a single entity, relentlessly swarming the galaxy, endlessly
propagating on every habitable world they encounter—destroying native
populations in the process. They do not recognize any sentience but
their own. They do not acknowledge any attempt to communicate with them.
They do not understand they leave countless numbers of dead in their
A FAMILY LEGACY
Prime Talents of the Raven-Lyon clan—telepaths, teleporters, and
telekinetics—have protected the Alliance from the Hive breeding
contagion for years. Now a fleet orbits the alien homeworld to prevent
them from leaving, and a Hive queen and her eggs are in captivity and
quarantined. And unless the Raven-Lyons break the language barrier
between Human and Hive, the Alliance may have no choice but to eliminate
their entire race…
Lyon’s Pride, by Anne McCaffrey is the fourth installment in the ‘Tower and Hive’ series. As with any long-running series, it can be hard to know whether or not it’s possible to jump into the middle of the story, and if a book is a stand-alone, that’s certainly easy enough to do. However, Lyon’s Pride is not one such book. If readers are not already familiar with the characters and world, this book will leave them completely lost and confused.
This isn’t surprising, the series involves characters that are descendents of the Rowan, who have teleportational and telepathic abilities. They use their talents to deal with the Hivers, insect-like aliens who are hostile to any creature who is not one of their own kind.
In this volume, the Lyon-Raven clan’s members do their best to handle the movement of supplies and material telekinetically from Earth to other worlds. The story balances romance, diplomatic, and military subplots while giving the spotlight to several of the Lyon’s children, allowing other characters to take supporting roles. McCaffrey is gifted at creating universes, and this one is no exception, and is richly drawn with aliens and people who have distinct agendas and motivations.
The issue of communication with the Hive is brought to the forefront with the imprisonment of the Hiver queen, and the question of whether or not to destroy their entire race is one that will resonate for anybody who has been following the series, or who can pick up on historical parallels.

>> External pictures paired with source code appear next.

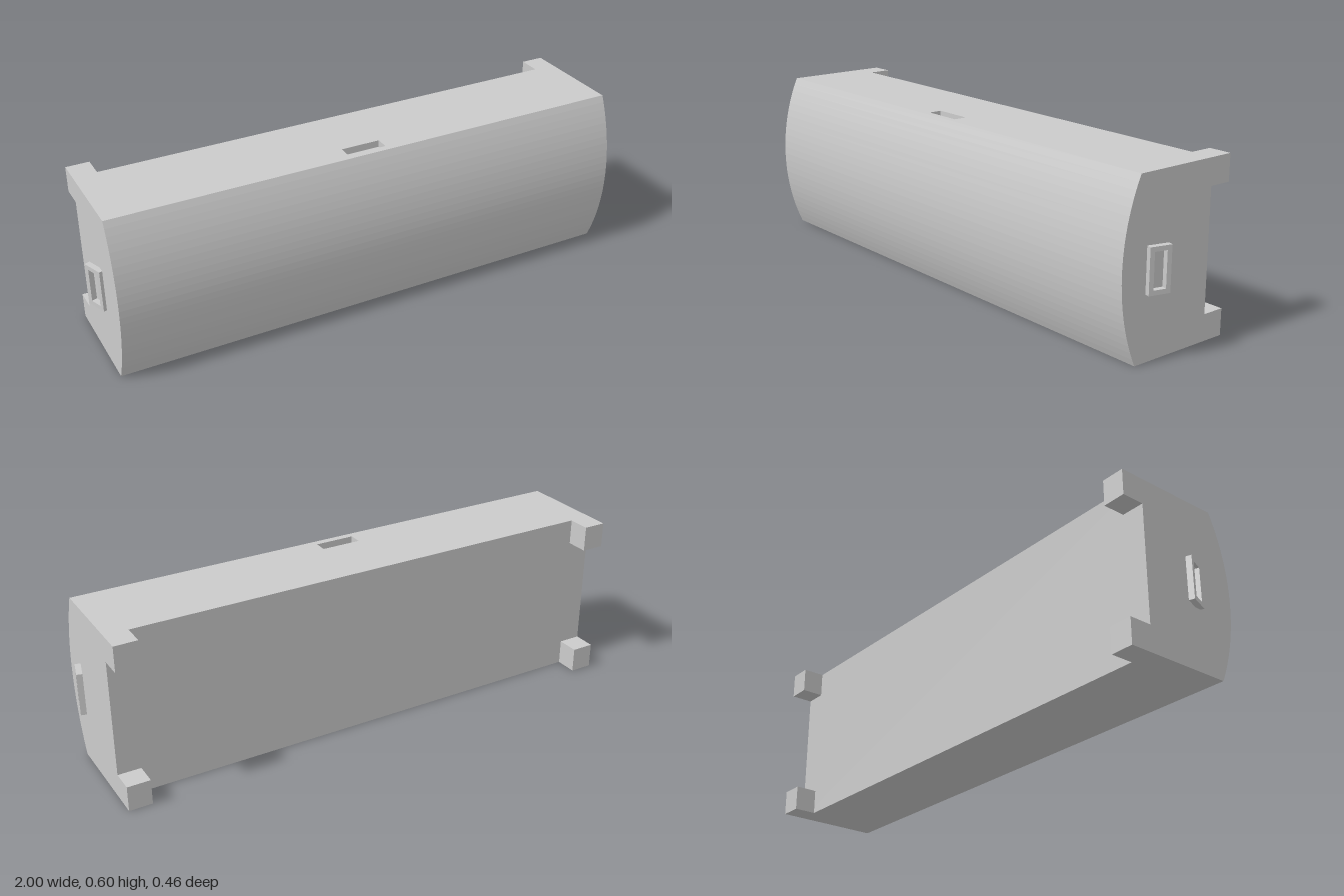
import * as THREE from 'three';

const material = new THREE.MeshStandardMaterial({ color: 0xcccccc, flatShading: true });
const HALF = 0.963, H = 0.604, BACK = -0.148, EDGE = 0.163, FOOT_BACK = -0.23;

function add(parent, name, geometry, mat = material) {
  const mesh = new THREE.Mesh(geometry, mat);
  mesh.name = name;
  parent.add(mesh);
  return mesh;
}

// Rectangular outline from two corners
function rect(x0, y0, x1, y1, Type = THREE.Shape) {
  return new Type([[x0, y0], [x1, y0], [x1, y1], [x0, y1]].map(p => new THREE.Vector2(...p)));
}

// Drop the faces of a geometry that look straight up
function withoutTop(geometry) {
  const src = geometry.index ? geometry.toNonIndexed() : geometry;
  const p = src.attributes.position, n = src.attributes.normal, kept = [];
  for (let i = 0; i < p.count; i += 3) {
    if (n.getY(i) > 0.99) continue;
    for (let k = i; k < i + 3; k++) kept.push(p.getX(k), p.getY(k), p.getZ(k));
  }
  const out = new THREE.BufferGeometry();
  out.setAttribute('position', new THREE.Float32BufferAttribute(kept, 3));
  out.computeVertexNormals();
  return out;
}

// Extrude a (-z, y) side profile along x, centred
function extrudeX(shape, length) {
  return new THREE.ExtrudeGeometry(shape, { depth: length, bevelEnabled: false })
    .translate(0, 0, -length / 2).rotateY(Math.PI / 2);
}

// Small rectangular loop, tilted off the end wall
function addHandle(parent, name, x, y, z, tilt) {
  const frame = rect(-0.038, -0.077, 0.038, 0.077);
  frame.holes.push(rect(-0.022, -0.061, 0.022, 0.061, THREE.Path));
  const handle = add(parent, name, extrudeX(frame, 0.02));
  handle.position.set(x, y, z);
  handle.rotation.y = tilt;
}

export function createModel() {
  const model = new THREE.Group();
  model.name = 'box';

  // Body with a bowed front
  const radius = 0.714, centre = 0.23 - radius, segments = 24;
  const half = Math.asin(H / 2 / radius);
  const points = [new THREE.Vector2(-BACK, 0), new THREE.Vector2(-BACK, H), new THREE.Vector2(-EDGE, H)];
  for (let i = 1; i < segments; i++) {
    const a = half * (1 - 2 * i / segments);
    points.push(new THREE.Vector2(-centre - radius * Math.cos(a), H / 2 + radius * Math.sin(a)));
  }
  points.push(new THREE.Vector2(-EDGE, 0));
  add(model, 'body', withoutTop(extrudeX(new THREE.Shape(points), 2 * HALF)));

  // Top panel with a shallow slot
  const slot = { x0: -0.092, x1: 0.052, z0: 0.09, z1: 0.138, depth: 0.025 };
  const panel = rect(-HALF, -EDGE, HALF, -BACK);
  panel.holes.push(rect(slot.x0, -slot.z1, slot.x1, -slot.z0, THREE.Path));
  add(model, 'topPanel', new THREE.ShapeGeometry(panel).rotateX(-Math.PI / 2).translate(0, H, 0));

  const inside = material.clone();
  inside.side = THREE.BackSide;
  const pocket = new THREE.BoxGeometry(slot.x1 - slot.x0, slot.depth, slot.z1 - slot.z0);
  add(model, 'topSlot', withoutTop(pocket), inside)
    .position.set((slot.x0 + slot.x1) / 2, H - slot.depth / 2, (slot.z0 + slot.z1) / 2);

  // Four corner feet on the back
  const fw = 0.083, fh = 0.092, fd = BACK - FOOT_BACK;
  for (const sx of [-1, 1]) {
    for (const y of [fh / 2, H - fh / 2]) {
      add(model, 'backFoot', new THREE.BoxGeometry(fw, fh, fd))
        .position.set(sx * (HALF - fw / 2), y, BACK - fd / 2);
    }
  }

  // Side handles, slightly different in place and tilt
  addHandle(model, 'leftHandle', 0.981, 0.3, 0.0925, -0.26);
  addHandle(model, 'rightHandle', -0.978, 0.297, 0.05, 0.35);

  return model;
}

However, after several books, having people solve nearly every problem with telekinetic powers is a tired plot device, and instead of focusing more on the interesting social issues of having people with such gifts in power, or any of the other subplots, McCaffrey dwells on other subjects.
While this book does manage to conclude several story threads, it suffers from a wandering plot. This isn’t to say that the Rowan and Hivers aren’t interesting, but the story would be improved from a more developed narrative. In addition, with so many characters it may be difficult to tell them apart.
In summary,, the book has enough story for the book to be of a significantly shorter length, which would ultimately serve it better. Longtime readers will find something in it to move the story along, and anyone new to the series or McCaffrey’s writing should start at the beginning of the series.